This comes alongside news from the US that Wal-mart is to build what it calls ‘town centres’ on its extra car parking space at a number of its massive stores. These will involve it filling these areas with the likes of restaurants, driving ranges, bowling alleys and curated local food vendors that complement its superstores’ proposition.

WalMart: Lots of space but what to do with it?

It is clear that around the world the issue of what to do with a problem like physical retail is moving beyond people putting their heads in the sand to actual solutions being tabled. It is absolutely the case that creative thinking needs to be applied to the problem.

One positive sign is that at least the construction of new space has finally slowed down. Over the last 20 years Europe has seen on average 5.4 million sq m of new shopping centre space  built each year but for 2018 and 2019 a lesser 3.5 million sq m will be completed each year, according to Cushman & Wakefield. There has been an 11% year-on-year fall in space under construction in the first half of 2018 in Europe while Western Europe has declined by 25% year-on-year.

The real estate firm also revealed that a third of Europe’s shopping centre space was built more than 20 years ago and therefore in mature markets like the UK it represents a significant opportunity for redevelopment. It will be interesting to see what such redevelopments involve. Again we have to be talking about something creative and more radical rather than simply more of the same old retail alongside a bit of food & beverage and leisure.

There is no doubt that these are challenging times for the real estate industry dealing with shopping centre developments but what might come out of the other end are creations that are much more suited to what consumers want today and what they will demand in the future.

Glynn Davis, editor of Retail Insider

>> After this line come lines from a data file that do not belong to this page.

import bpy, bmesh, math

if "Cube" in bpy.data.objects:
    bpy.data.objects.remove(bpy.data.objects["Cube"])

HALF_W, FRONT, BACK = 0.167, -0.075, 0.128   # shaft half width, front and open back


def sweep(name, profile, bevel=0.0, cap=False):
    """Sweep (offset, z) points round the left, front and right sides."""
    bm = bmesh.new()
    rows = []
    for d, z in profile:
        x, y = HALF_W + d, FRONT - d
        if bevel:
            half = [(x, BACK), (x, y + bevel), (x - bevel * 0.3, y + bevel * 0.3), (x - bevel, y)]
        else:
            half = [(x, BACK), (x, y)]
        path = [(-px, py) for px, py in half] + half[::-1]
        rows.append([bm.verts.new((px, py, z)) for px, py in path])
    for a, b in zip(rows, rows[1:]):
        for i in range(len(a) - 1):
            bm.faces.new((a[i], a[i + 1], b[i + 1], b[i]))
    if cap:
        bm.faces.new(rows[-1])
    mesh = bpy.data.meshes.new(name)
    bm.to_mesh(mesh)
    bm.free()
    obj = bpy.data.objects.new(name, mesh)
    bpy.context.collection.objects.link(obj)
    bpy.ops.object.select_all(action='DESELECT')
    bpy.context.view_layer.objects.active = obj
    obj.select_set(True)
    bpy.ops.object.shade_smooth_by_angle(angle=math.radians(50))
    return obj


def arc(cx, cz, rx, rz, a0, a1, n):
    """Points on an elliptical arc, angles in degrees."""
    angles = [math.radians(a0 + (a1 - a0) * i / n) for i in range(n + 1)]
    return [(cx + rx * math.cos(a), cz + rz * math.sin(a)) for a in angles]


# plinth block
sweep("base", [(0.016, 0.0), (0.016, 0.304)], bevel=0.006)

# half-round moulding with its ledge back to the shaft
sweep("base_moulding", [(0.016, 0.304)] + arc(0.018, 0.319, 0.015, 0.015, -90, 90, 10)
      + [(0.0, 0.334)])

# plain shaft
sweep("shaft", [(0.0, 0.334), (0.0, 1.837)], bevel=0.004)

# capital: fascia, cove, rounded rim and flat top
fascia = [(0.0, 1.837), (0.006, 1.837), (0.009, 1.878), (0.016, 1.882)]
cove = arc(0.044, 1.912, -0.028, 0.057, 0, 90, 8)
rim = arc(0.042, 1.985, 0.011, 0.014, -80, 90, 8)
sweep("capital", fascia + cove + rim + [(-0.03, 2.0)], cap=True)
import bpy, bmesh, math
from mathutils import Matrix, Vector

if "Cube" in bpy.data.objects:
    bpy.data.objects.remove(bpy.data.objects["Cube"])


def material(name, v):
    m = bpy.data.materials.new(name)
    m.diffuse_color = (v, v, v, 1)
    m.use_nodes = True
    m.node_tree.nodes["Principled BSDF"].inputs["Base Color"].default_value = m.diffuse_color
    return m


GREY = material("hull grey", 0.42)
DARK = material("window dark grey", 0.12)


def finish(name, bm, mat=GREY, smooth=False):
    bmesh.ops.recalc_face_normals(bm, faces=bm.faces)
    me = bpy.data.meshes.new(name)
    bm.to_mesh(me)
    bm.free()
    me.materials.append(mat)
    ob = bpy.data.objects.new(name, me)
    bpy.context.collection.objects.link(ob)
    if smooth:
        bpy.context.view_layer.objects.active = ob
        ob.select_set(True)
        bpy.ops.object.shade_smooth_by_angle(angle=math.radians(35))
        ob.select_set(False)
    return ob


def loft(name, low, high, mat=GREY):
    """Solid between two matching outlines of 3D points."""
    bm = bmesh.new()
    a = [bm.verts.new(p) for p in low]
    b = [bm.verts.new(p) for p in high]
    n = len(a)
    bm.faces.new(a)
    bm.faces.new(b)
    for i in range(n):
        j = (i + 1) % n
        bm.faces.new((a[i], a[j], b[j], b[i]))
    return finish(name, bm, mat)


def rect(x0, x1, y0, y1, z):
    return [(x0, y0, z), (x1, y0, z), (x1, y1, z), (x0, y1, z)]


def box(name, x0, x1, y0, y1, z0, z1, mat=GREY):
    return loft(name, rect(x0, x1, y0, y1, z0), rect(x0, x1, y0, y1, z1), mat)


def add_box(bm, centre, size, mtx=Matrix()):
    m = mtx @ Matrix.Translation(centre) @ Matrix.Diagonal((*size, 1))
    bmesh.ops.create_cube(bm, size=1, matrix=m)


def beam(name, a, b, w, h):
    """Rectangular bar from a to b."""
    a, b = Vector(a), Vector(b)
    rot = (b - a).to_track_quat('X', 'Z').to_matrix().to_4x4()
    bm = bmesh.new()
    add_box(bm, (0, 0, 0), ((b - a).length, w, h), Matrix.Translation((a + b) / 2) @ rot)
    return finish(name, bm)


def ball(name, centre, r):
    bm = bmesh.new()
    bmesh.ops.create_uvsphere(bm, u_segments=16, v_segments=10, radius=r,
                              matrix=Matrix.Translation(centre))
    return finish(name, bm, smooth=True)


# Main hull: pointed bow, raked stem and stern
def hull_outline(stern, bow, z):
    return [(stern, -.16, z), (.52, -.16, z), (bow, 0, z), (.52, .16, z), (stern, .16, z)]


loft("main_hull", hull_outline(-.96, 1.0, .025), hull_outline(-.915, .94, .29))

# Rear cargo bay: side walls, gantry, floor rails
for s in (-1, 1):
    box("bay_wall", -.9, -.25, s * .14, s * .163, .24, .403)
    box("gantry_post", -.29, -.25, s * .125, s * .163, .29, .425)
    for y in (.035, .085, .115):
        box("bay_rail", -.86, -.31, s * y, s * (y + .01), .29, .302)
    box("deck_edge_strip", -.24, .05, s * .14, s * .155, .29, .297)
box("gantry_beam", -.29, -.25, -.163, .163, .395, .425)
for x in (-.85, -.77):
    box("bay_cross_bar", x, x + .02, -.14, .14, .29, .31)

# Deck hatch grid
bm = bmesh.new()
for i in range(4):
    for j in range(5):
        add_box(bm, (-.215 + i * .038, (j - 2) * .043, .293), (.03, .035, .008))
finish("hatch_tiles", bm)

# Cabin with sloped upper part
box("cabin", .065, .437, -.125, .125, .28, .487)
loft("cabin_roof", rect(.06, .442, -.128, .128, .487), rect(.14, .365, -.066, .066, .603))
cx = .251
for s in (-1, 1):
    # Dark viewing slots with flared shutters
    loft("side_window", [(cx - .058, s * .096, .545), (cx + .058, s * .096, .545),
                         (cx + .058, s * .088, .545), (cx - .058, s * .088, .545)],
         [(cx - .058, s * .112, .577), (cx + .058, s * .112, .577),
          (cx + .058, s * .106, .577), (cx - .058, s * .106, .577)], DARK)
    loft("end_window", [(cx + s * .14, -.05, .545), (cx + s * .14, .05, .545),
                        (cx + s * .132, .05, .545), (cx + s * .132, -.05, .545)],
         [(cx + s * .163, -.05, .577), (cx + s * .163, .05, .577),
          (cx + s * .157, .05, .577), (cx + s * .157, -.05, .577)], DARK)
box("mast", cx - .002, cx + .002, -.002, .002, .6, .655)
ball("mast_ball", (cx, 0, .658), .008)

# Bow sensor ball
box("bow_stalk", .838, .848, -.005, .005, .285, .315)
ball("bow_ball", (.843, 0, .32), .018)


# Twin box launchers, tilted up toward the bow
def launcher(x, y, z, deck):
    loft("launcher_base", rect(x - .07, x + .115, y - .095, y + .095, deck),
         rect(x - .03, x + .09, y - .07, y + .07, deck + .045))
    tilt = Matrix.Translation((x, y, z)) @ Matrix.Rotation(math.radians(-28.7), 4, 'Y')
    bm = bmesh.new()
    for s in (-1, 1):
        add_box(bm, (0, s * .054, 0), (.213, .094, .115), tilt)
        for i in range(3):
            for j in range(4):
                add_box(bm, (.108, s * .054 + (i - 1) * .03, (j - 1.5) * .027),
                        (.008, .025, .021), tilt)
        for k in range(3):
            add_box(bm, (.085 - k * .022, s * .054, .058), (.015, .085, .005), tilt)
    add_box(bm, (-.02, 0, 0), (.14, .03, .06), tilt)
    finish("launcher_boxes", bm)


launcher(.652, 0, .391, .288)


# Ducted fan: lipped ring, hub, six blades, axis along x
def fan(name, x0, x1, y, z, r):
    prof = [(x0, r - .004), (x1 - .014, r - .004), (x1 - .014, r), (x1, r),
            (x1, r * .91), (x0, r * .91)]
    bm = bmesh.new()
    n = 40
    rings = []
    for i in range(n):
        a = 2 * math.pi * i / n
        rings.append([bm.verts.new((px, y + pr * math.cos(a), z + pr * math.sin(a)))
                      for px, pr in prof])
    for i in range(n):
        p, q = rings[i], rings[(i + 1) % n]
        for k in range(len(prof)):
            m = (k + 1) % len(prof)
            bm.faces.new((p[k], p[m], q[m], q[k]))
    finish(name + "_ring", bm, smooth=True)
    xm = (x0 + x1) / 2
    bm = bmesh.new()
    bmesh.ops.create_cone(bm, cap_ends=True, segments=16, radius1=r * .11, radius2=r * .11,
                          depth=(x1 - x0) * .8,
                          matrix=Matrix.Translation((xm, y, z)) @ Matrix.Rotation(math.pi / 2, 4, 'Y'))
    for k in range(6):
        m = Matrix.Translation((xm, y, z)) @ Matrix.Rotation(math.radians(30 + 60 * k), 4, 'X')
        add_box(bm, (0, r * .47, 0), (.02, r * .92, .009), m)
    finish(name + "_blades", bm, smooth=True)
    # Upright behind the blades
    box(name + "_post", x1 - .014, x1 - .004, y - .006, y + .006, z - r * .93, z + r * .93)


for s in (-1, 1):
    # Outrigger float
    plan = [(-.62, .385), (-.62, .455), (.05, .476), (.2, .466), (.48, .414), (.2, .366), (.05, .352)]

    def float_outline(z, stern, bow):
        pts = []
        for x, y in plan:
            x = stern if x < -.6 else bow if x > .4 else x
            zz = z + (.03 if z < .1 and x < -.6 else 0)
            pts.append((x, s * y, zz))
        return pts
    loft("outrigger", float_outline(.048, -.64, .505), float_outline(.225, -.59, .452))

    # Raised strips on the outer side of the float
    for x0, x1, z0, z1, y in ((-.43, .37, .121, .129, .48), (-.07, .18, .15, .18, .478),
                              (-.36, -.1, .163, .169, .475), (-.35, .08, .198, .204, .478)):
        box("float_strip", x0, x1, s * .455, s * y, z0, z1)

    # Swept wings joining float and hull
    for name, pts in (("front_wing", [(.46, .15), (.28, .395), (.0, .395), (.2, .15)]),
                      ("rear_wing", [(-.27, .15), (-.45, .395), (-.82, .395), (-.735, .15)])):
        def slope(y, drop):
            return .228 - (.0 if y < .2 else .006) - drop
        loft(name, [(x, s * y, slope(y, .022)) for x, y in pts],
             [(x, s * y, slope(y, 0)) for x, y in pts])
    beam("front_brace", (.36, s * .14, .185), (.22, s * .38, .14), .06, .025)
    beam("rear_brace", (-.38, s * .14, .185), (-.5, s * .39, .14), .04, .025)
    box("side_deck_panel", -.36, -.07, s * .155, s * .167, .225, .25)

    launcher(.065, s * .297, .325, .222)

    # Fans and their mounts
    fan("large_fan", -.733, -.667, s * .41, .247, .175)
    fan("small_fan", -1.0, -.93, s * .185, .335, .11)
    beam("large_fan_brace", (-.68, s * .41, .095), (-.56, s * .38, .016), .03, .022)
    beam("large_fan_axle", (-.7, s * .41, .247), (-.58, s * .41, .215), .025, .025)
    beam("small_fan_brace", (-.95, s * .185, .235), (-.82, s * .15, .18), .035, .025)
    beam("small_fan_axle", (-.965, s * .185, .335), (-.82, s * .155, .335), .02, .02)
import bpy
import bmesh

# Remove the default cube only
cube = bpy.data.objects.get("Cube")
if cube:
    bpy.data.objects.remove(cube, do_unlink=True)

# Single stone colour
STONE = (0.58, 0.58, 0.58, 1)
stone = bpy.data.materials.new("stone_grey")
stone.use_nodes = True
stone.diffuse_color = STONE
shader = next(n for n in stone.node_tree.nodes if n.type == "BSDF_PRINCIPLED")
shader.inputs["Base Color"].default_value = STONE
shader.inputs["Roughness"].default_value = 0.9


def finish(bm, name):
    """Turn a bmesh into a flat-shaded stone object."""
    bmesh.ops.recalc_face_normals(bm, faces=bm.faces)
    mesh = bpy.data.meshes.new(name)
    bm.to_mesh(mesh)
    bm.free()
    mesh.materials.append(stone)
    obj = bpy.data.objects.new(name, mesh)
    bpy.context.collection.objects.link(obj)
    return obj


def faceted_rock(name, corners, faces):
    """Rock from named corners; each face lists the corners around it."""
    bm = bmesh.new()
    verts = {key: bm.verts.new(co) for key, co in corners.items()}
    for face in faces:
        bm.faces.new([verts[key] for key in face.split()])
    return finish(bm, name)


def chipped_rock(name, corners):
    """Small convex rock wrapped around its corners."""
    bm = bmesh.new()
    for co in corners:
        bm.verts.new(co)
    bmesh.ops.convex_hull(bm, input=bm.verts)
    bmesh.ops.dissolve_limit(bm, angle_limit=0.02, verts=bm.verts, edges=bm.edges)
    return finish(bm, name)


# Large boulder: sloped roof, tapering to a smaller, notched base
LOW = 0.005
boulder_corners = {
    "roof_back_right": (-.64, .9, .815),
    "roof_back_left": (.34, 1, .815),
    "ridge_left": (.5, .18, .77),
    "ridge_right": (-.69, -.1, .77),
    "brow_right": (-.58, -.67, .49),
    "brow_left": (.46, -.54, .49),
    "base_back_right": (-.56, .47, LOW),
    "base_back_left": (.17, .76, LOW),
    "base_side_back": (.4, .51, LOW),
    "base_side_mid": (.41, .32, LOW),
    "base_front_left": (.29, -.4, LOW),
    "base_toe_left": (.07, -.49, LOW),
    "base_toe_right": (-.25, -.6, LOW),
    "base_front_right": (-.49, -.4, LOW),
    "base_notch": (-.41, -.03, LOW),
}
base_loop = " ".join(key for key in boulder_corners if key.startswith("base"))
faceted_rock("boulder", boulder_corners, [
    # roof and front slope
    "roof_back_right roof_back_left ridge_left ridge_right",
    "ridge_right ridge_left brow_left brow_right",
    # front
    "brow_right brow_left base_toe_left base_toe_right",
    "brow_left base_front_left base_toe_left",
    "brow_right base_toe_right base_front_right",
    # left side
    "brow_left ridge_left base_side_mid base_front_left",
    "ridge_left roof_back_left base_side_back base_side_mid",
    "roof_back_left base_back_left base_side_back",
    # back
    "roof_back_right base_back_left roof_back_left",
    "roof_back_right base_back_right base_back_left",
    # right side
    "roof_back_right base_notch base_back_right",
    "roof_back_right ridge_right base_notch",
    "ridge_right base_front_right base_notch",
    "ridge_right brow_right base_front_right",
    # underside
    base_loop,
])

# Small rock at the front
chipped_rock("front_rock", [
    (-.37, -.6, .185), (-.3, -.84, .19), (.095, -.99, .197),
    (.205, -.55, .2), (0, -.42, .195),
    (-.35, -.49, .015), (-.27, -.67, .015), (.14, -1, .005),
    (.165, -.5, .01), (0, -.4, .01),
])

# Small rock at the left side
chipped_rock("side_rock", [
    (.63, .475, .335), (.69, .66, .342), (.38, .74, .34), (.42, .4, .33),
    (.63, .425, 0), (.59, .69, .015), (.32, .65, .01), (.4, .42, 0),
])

K3 Retail partners with businesses to provide connected technologies based on Microsoft Dynamics 365 so retailers can reach their goals now and in the future. In a size that best fits future plans wherever you need it – Cloud, Hybrid or On-premise. Our solutions drive more than 800 international retail brands from Charles Tyrwhitt and The White Company to Ryman and Sue Ryder, Hobbycraft, Wasabi and Ted Baker, K3 Retail is a Microsoft Gold Certified Partner and the UK’s leading Microsoft Dynamics retail partner.